[INSTRUCTIONS TO FOLLOW]:
Lines from the beginning of the material below through the line that has "obj = bpy.data.objects.new(name, mesh)" are to be reproduced exactly, but pictures are not.

*** RECORDS FOR THE EXERCISE ***

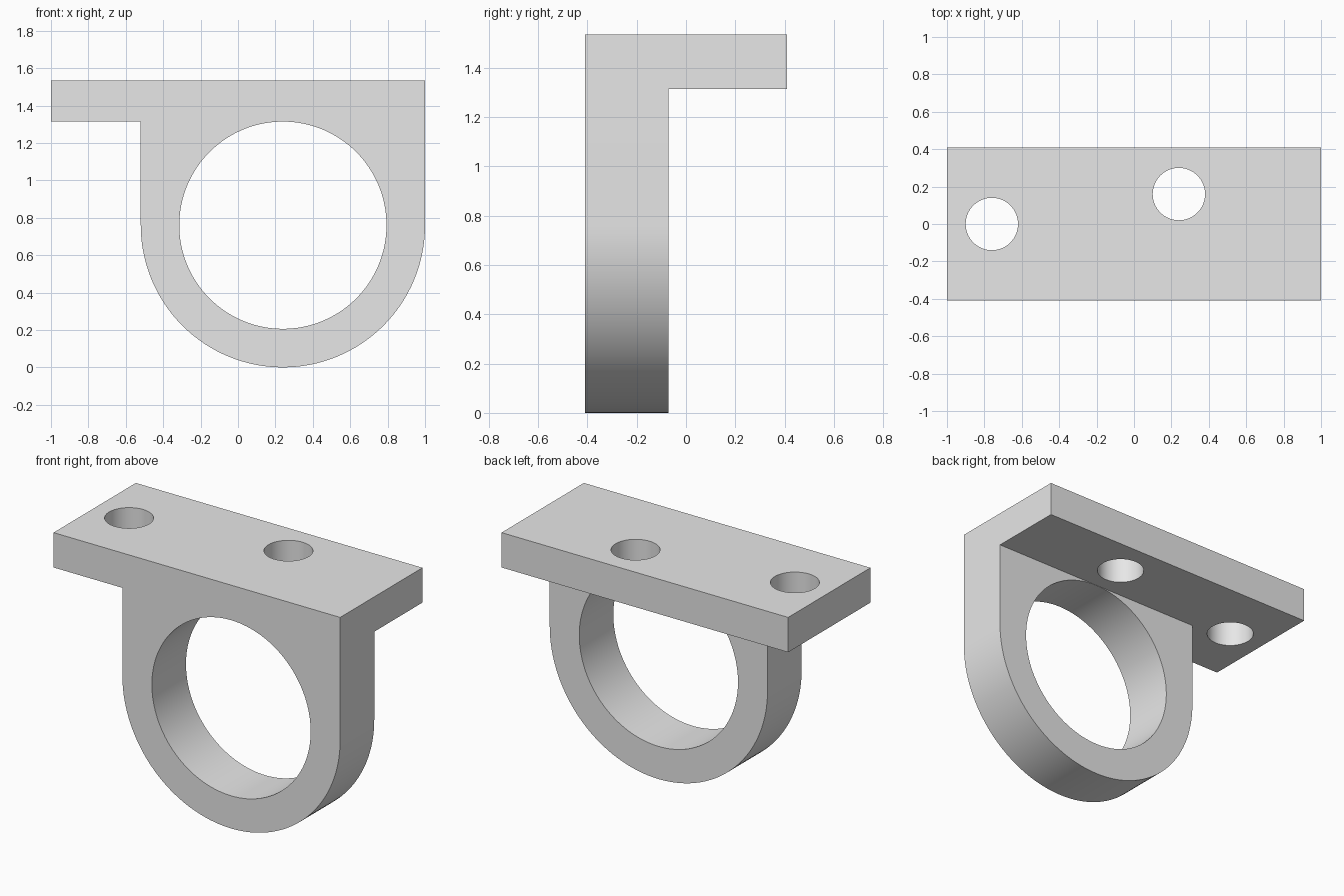
import bpy
import bmesh
from math import cos, sin, pi
from mathutils import Matrix, Vector

if "Cube" in bpy.data.objects:
    bpy.data.objects.remove(bpy.data.objects["Cube"], do_unlink=True)

# Overall sizes
FRONT, BACK, RING_BACK = -0.41, 0.41, -0.07
TOP, PLATE_BOTTOM = 1.535, 1.315
RING_X, RING_Z, OUTER, BORE = 0.24, 0.76, 0.76, 0.555
SCREW_HOLES = ((-0.76, 0.0), (RING_X, 0.16))
SCREW_RADIUS = 0.14

grey = bpy.data.materials.new("light grey")
grey.use_nodes = True
grey.diffuse_color = (0.8, 0.8, 0.8, 1)
grey.node_tree.nodes["Principled BSDF"].inputs["Base Color"].default_value = grey.diffuse_color


def finish(name, bm):
    bmesh.ops.recalc_face_normals(bm, faces=bm.faces)
    mesh = bpy.data.meshes.new(name)
    bm.to_mesh(mesh)
    bm.free()
    mesh.materials.append(grey)
    obj = bpy.data.objects.new(name, mesh)
    bpy.context.collection.objects.link(obj)
    return obj


def extrude(name, points, offset):
    """Extrude a closed outline along an offset vector."""
    bm = bmesh.new()
    face = bm.faces.new([bm.verts.new(p) for p in points])
    result = bmesh.ops.extrude_face_region(bm, geom=[face], use_keep_orig=True)
    verts = [g for g in result["geom"] if isinstance(g, bmesh.types.BMVert)]
    bmesh.ops.translate(bm, verts=verts, vec=offset)
    return finish(name, bm)


def cylinder(name, centre, radius, depth, sides, matrix=Matrix()):
    bm = bmesh.new()
    bmesh.ops.create_cone(bm, cap_ends=True, segments=sides, radius1=radius,
                          radius2=radius, depth=depth,
                          matrix=Matrix.Translation(centre) @ matrix)
    return finish(name, bm)


def combine(target, other, operation):
    """Apply a boolean and discard the helper object."""
    mod = target.modifiers.new(operation.lower(), "BOOLEAN")
    mod.operation, mod.solver, mod.object = operation, "EXACT", other
    bpy.context.view_layer.objects.active = target
    bpy.ops.object.modifier_apply(modifier=mod.name)
    bpy.data.objects.remove(other, do_unlink=True)


# Mounting plate
bracket = extrude("mounting_bracket",
                  [(-1, FRONT, PLATE_BOTTOM), (1, FRONT, PLATE_BOTTOM),
                   (1, BACK, PLATE_BOTTOM), (-1, BACK, PLATE_BOTTOM)],
                  Vector((0, 0, TOP - PLATE_BOTTOM)))

# Hanging ring body with a round lower half
STEPS = 64
outline = [(RING_X + OUTER * cos(pi + pi * i / STEPS), FRONT,
            RING_Z + OUTER * sin(pi + pi * i / STEPS)) for i in range(STEPS + 1)]
outline += [(RING_X + OUTER, FRONT, TOP), (RING_X - OUTER, FRONT, TOP)]
body = extrude("ring_body", outline, Vector((0, RING_BACK - FRONT, 0)))
combine(bracket, body, "UNION")

# Large bore through the ring
bore = cylinder("bore_cutter", (RING_X, -0.24, RING_Z), BORE - 0.001, 0.6, 128,
                Matrix.Rotation(pi / 2, 4, "X"))
combine(bracket, bore, "DIFFERENCE")

# Screw holes through the plate
for x, y in SCREW_HOLES:
    hole = cylinder("screw_hole_cutter", (x, y, (TOP + PLATE_BOTTOM) / 2),
                    SCREW_RADIUS, 0.4, 64)
    combine(bracket, hole, "DIFFERENCE")

# Smooth the curved walls, keep the corners crisp
bpy.ops.object.select_all(action="DESELECT")
bracket.select_set(True)
bpy.context.view_layer.objects.active = bracket
bpy.ops.object.shade_smooth_by_angle(angle=pi / 6)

*** End of RECORDS FOR THE EXERCISE ***

[RESPONSE TO THIS EXERCISE]:
import bpy
import bmesh
from math import cos, sin, pi
from mathutils import Matrix, Vector

if "Cube" in bpy.data.objects:
    bpy.data.objects.remove(bpy.data.objects["Cube"], do_unlink=True)

# Overall sizes
FRONT, BACK, RING_BACK = -0.41, 0.41, -0.07
TOP, PLATE_BOTTOM = 1.535, 1.315
RING_X, RING_Z, OUTER, BORE = 0.24, 0.76, 0.76, 0.555
SCREW_HOLES = ((-0.76, 0.0), (RING_X, 0.16))
SCREW_RADIUS = 0.14

grey = bpy.data.materials.new("light grey")
grey.use_nodes = True
grey.diffuse_color = (0.8, 0.8, 0.8, 1)
grey.node_tree.nodes["Principled BSDF"].inputs["Base Color"].default_value = grey.diffuse_color


def finish(name, bm):
    bmesh.ops.recalc_face_normals(bm, faces=bm.faces)
    mesh = bpy.data.meshes.new(name)
    bm.to_mesh(mesh)
    bm.free()
    mesh.materials.append(grey)
    obj = bpy.data.objects.new(name, mesh)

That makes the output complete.